Tuesday, October 14, 2014
The Battle of Hastings
Battle of Hastings
Today marks the 948th anniversary of the
Battle of Hastings.
1066 has already been a tumultuous year
in England. On January 5, Edward the Confessor died, leaving the English throne
to Harold Gowinson. William of Normandy, also known as William the Bastard,
claimed that he had been designated as Edward’s successor and that Harold had
once promised him that he, Harold, disclaimed any claim on the throne, leaving
it instead to William. In addition, Harold Hardrada asserted a claim to the
Sometime in September, Harold Hardrada
had landed his troops in the north of England. After fast marching his troops
north, the invading army of Harold Gowinson met the army of Harold Hardrada at
the Battle of Stamford Bridge (See myposting). The invading army was defeated. Learning of William’s invasion
in the south, Harold had to turn his army around and fast march it south in
order to respond to this new threat. That forced march was some 240 miles each
The Battle of Hastings was largely a
stalemate with the trend in favor of the English defenders when, perhaps
apocryphally, Harold was struck in the eye with an arrow. Regardless, it is
clear that Harold fell, that the battle went to William, and that by Christmas
William was accepting the homage of various English nobles.
arrow in the eye may be a later invention. It is not mentioned in the earliest
accounts of the battle. In addition, in medieval iconography, an arrow in the
eye is the punishment afforded a perjurer. Having gone against his oath to
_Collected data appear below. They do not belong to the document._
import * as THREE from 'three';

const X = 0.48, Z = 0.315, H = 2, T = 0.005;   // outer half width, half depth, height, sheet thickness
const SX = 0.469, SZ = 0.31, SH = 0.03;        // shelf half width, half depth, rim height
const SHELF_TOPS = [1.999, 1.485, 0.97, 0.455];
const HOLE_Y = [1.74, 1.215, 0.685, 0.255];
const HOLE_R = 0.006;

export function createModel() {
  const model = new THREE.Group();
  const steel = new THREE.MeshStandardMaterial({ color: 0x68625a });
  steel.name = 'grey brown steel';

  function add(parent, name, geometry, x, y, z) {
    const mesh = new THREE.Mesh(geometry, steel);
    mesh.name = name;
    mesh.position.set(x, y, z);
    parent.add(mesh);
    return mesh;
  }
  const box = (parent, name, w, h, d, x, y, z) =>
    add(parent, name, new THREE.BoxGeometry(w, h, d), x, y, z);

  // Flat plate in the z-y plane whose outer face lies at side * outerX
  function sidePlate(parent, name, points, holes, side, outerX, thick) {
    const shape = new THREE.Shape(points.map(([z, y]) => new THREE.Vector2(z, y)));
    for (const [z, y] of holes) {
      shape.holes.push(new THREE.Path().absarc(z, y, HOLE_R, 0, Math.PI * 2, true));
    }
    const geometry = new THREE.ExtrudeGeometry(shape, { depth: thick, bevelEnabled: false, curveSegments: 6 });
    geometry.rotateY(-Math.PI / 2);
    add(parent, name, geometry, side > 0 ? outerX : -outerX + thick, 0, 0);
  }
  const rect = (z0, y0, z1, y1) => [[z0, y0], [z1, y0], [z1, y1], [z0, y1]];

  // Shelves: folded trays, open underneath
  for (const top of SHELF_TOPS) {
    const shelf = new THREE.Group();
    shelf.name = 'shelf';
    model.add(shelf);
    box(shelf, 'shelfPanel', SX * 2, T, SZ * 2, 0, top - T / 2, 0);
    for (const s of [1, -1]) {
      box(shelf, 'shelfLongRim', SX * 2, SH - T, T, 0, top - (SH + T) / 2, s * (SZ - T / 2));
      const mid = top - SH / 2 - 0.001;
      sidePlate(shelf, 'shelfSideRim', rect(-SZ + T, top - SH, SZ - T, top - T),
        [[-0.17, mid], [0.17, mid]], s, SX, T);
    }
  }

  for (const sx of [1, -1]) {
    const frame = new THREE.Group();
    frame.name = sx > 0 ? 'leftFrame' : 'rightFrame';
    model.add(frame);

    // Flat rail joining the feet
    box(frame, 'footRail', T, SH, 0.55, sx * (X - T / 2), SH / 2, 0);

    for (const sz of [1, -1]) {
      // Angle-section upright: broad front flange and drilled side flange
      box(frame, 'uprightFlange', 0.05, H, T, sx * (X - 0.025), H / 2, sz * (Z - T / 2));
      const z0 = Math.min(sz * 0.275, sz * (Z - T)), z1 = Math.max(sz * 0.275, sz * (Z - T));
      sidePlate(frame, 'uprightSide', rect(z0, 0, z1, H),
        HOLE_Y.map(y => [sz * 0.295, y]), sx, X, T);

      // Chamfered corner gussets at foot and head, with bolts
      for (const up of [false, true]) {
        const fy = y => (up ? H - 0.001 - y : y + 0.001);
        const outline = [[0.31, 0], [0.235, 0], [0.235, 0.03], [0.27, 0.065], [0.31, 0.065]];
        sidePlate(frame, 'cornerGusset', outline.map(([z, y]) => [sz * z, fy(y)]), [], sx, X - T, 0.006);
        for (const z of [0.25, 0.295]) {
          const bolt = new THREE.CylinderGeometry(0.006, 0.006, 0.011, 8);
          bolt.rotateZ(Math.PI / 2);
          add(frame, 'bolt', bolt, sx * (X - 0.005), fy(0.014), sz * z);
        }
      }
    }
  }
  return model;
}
leave the throne to William, some might have felt it poetic justice, even if
not based in reality.